| EXERCISE |
All that is needed is an exact copy of the lines from the beginning of the data below through the line containing "for k in range(steps", minus the pictures.

(Data records)
--------
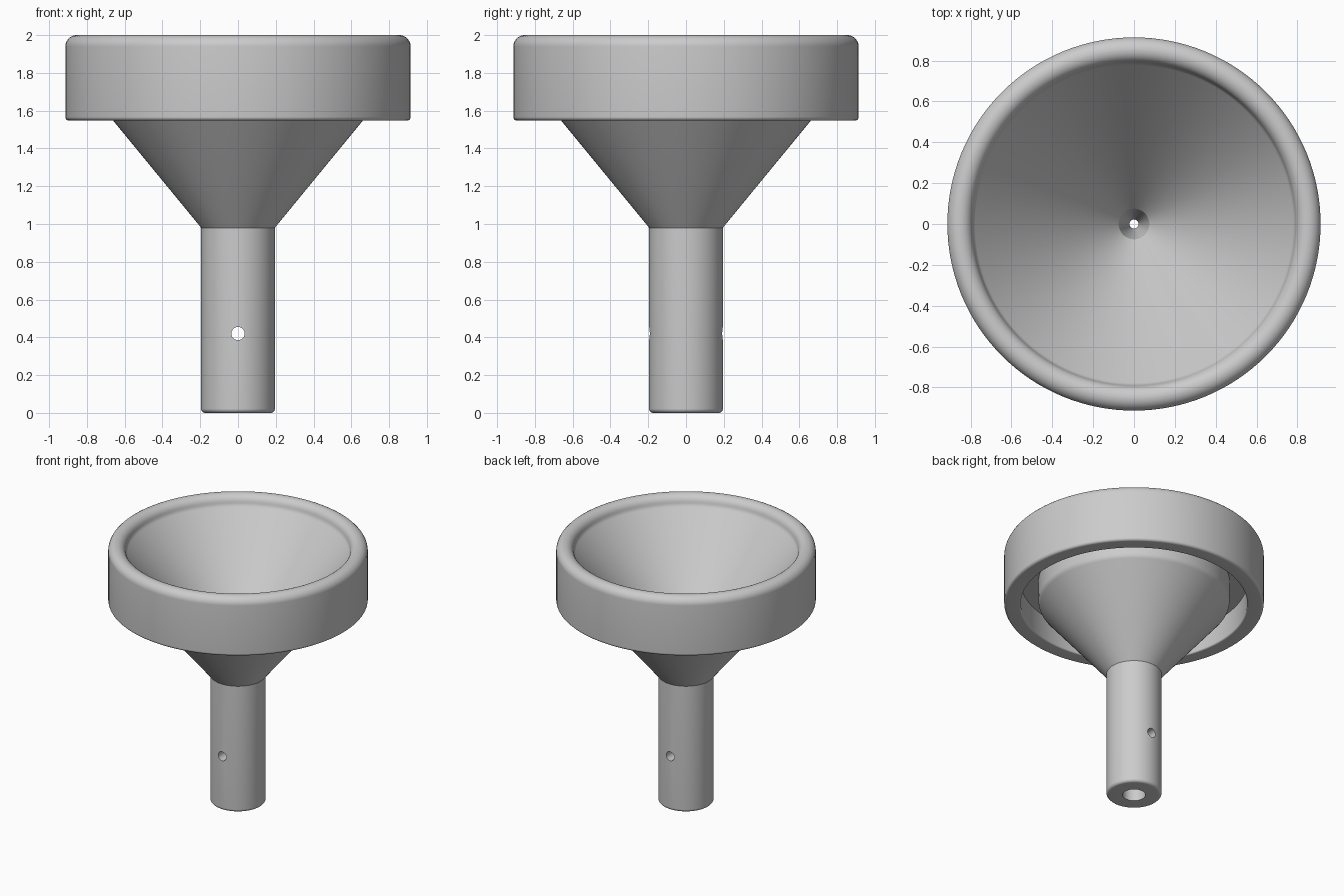
import bpy, bmesh, math
from mathutils import Vector

cube = bpy.data.objects.get("Cube")
if cube:
    bpy.data.objects.remove(cube, do_unlink=True)

grey = bpy.data.materials.new("plain grey")
grey.use_nodes = True
grey.diffuse_color = (0.6, 0.6, 0.6, 1)
grey.node_tree.nodes["Principled BSDF"].inputs["Base Color"].default_value = (0.6, 0.6, 0.6, 1)


def rounded(corners, steps=7):
    """Closed outline from (radius, height, fillet) corners."""
    pts = []
    n = len(corners)
    for i, (r, z, f) in enumerate(corners):
        p = Vector((r, z))
        if f == 0:
            pts.append(p)
            continue
        a = (Vector(corners[i - 1][:2]) - p).normalized()
        b = (Vector(corners[(i + 1) % n][:2]) - p).normalized()
        half = a.angle(b) / 2
        centre = p + (a + b).normalized() * (f / math.sin(half))
        start = p + a * (f / math.tan(half)) - centre
        end = p + b * (f / math.tan(half)) - centre
        for k in range(steps + 1):
            pts.append(centre + start.lerp(end, k / steps).normalized() * f)
    return pts


def lathe(name, corners, segments=128):
    """Turn a closed outline around the vertical axis."""
    bm = bmesh.new()
    verts = [bm.verts.new((p.x, 0, p.y)) for p in rounded(corners)]
    edges = [bm.edges.new((verts[i - 1], verts[i])) for i in range(len(verts))]
    bmesh.ops.spin(bm, geom=verts + edges, cent=(0, 0, 0), axis=(0, 0, 1),
                   angle=math.tau, steps=segments, use_merge=True)
    bmesh.ops.remove_doubles(bm, verts=bm.verts, dist=1e-5)
    bmesh.ops.recalc_face_normals(bm, faces=bm.faces)
    mesh = bpy.data.meshes.new(name)
    bm.to_mesh(mesh)
    bm.free()
    mesh.materials.append(grey)
    obj = bpy.data.objects.new(name, mesh)
    bpy.context.collection.objects.link(obj)
    return obj


# Stem, cone, hanging skirt, rolled lip and inner bowl as one turned section
funnel = lathe("funnel_body", [
    (0.08, 0, 0), (0.195, 0, 0.022), (0.195, 0.98, 0),     # stem
    (0.673, 1.562, 0.06), (0.673, 1.735, 0),               # cone and gap wall
    (0.797, 1.735, 0), (0.797, 1.547, 0.012),              # inside of skirt
    (0.914, 1.547, 0.02), (0.914, 2.0, 0.06),              # outside of skirt
    (0.805, 2.0, 0.06), (0.787, 1.93, 0.06),               # lip
    (0.075, 1.11, 0), (0.022, 0.9, 0),                     # bowl and throat
    (0.022, 0.85, 0), (0.08, 0.85, 0),                     # drip hole into bore
])

# Cross hole through the stem
bpy.ops.mesh.primitive_cylinder_add(vertices=32, radius=0.035, depth=0.6,
                                    location=(0, 0, 0.42), rotation=(math.pi / 2, 0, 0))
cutter = bpy.context.object
cutter.name = "pin_hole_cutter"
cutter.hide_render = True
cutter.data.materials.append(grey)
cut = funnel.modifiers.new("pin_hole", 'BOOLEAN')
cut.operation = 'DIFFERENCE'
cut.solver = 'EXACT'
cut.object = cutter

bpy.ops.object.select_all(action='DESELECT')
funnel.select_set(True)
bpy.context.view_layer.objects.active = funnel
bpy.ops.object.modifier_apply(modifier=cut.name)
bpy.data.objects.remove(cutter, do_unlink=True)
bpy.ops.object.shade_smooth_by_angle(angle=math.radians(25))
--------
| WORKED SOLUTION |
import bpy, bmesh, math
from mathutils import Vector

cube = bpy.data.objects.get("Cube")
if cube:
    bpy.data.objects.remove(cube, do_unlink=True)

grey = bpy.data.materials.new("plain grey")
grey.use_nodes = True
grey.diffuse_color = (0.6, 0.6, 0.6, 1)
grey.node_tree.nodes["Principled BSDF"].inputs["Base Color"].default_value = (0.6, 0.6, 0.6, 1)


def rounded(corners, steps=7):
    """Closed outline from (radius, height, fillet) corners."""
    pts = []
    n = len(corners)
    for i, (r, z, f) in enumerate(corners):
        p = Vector((r, z))
        if f == 0:
            pts.append(p)
            continue
        a = (Vector(corners[i - 1][:2]) - p).normalized()
        b = (Vector(corners[(i + 1) % n][:2]) - p).normalized()
        half = a.angle(b) / 2
        centre = p + (a + b).normalized() * (f / math.sin(half))
        start = p + a * (f / math.tan(half)) - centre
        end = p + b * (f / math.tan(half)) - centre
        for k in range(steps + 1):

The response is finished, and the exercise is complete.